(Source data)

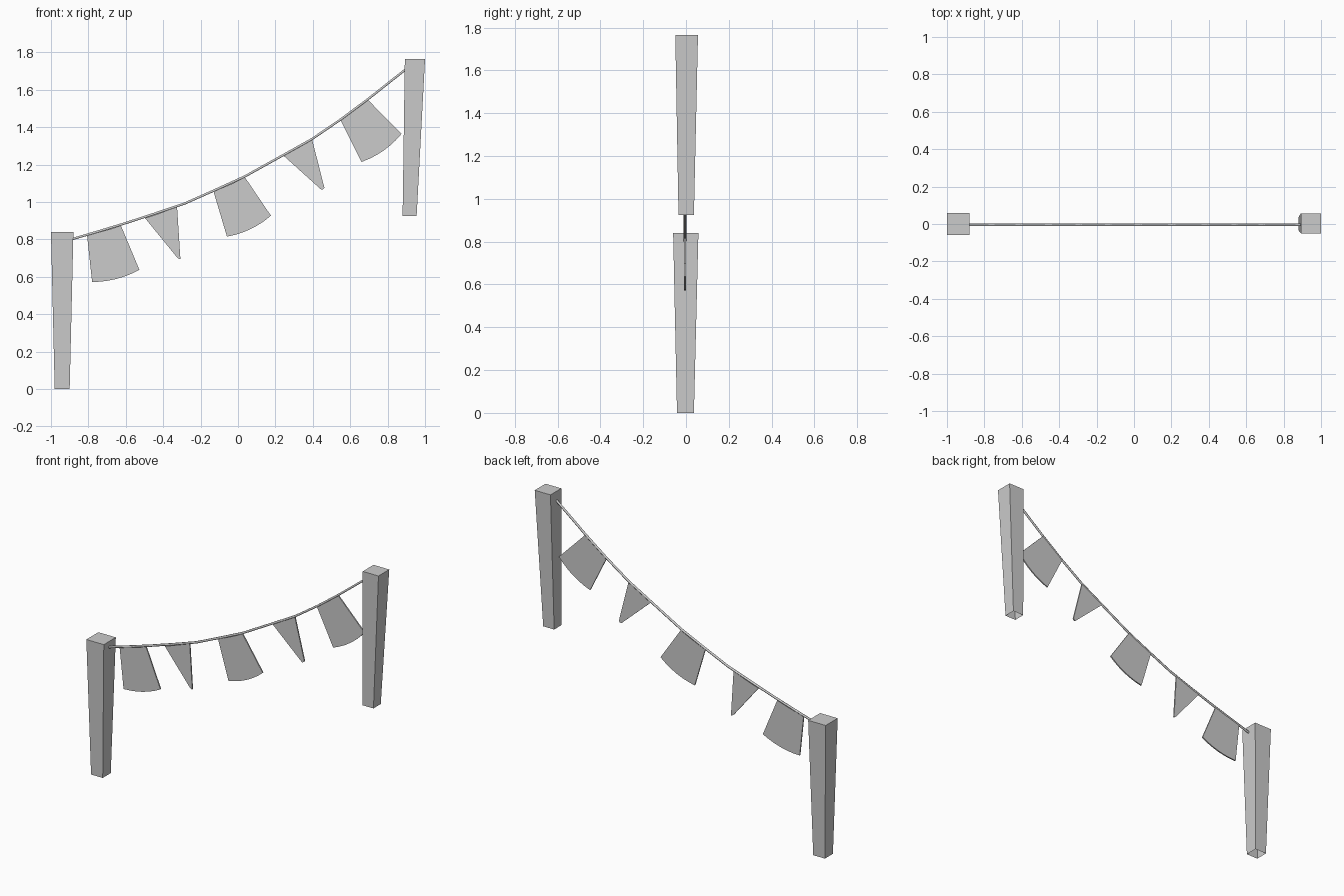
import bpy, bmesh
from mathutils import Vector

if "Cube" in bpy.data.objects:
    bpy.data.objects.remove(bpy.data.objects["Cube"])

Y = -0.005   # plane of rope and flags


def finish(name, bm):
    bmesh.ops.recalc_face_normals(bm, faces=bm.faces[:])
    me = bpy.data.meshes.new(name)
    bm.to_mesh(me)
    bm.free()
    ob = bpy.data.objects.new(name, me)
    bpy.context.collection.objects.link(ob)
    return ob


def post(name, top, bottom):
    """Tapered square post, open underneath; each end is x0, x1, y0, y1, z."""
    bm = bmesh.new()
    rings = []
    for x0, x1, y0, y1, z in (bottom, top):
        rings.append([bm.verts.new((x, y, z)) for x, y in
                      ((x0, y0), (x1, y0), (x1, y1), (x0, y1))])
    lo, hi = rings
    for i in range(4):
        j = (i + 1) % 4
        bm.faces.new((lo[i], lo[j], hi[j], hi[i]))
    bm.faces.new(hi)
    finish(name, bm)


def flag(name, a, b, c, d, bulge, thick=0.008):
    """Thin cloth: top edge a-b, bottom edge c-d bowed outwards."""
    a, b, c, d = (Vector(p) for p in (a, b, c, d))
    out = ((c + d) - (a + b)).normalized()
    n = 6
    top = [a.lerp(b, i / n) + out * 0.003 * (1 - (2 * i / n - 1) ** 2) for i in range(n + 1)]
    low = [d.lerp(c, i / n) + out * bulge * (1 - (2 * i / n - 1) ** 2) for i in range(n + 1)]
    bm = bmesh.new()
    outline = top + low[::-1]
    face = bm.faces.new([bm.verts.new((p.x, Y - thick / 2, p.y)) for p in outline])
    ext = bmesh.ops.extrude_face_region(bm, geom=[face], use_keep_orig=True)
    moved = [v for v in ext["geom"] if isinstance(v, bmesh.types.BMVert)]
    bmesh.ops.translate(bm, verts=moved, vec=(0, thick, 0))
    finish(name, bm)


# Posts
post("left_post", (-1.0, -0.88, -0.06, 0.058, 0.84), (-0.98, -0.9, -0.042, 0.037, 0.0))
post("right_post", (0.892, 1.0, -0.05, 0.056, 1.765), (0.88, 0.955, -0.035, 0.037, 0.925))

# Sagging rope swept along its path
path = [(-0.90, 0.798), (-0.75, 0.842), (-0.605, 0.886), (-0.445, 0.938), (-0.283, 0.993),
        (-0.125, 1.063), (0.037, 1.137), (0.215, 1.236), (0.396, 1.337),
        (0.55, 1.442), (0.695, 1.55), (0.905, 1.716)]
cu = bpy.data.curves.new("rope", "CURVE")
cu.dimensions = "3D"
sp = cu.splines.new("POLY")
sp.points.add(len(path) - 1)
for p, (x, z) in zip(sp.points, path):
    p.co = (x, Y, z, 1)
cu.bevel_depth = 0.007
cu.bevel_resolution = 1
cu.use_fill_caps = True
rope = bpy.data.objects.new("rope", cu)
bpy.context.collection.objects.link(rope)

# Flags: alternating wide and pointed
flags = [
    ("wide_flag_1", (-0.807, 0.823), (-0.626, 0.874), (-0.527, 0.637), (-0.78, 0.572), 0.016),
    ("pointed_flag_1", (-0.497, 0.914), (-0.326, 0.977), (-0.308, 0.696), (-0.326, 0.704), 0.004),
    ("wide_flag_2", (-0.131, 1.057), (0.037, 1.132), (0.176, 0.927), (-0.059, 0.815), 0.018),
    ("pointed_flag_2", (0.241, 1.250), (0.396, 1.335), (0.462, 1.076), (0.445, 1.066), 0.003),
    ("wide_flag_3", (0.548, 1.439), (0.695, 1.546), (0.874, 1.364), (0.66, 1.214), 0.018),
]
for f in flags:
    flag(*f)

(End Source data)

Exercise – The word to find is "rope". Copy every line of the records that holds it.

Completed task –
Y = -0.005   # plane of rope and flags
# Sagging rope swept along its path
cu = bpy.data.curves.new("rope", "CURVE")
rope = bpy.data.objects.new("rope", cu)
bpy.context.collection.objects.link(rope)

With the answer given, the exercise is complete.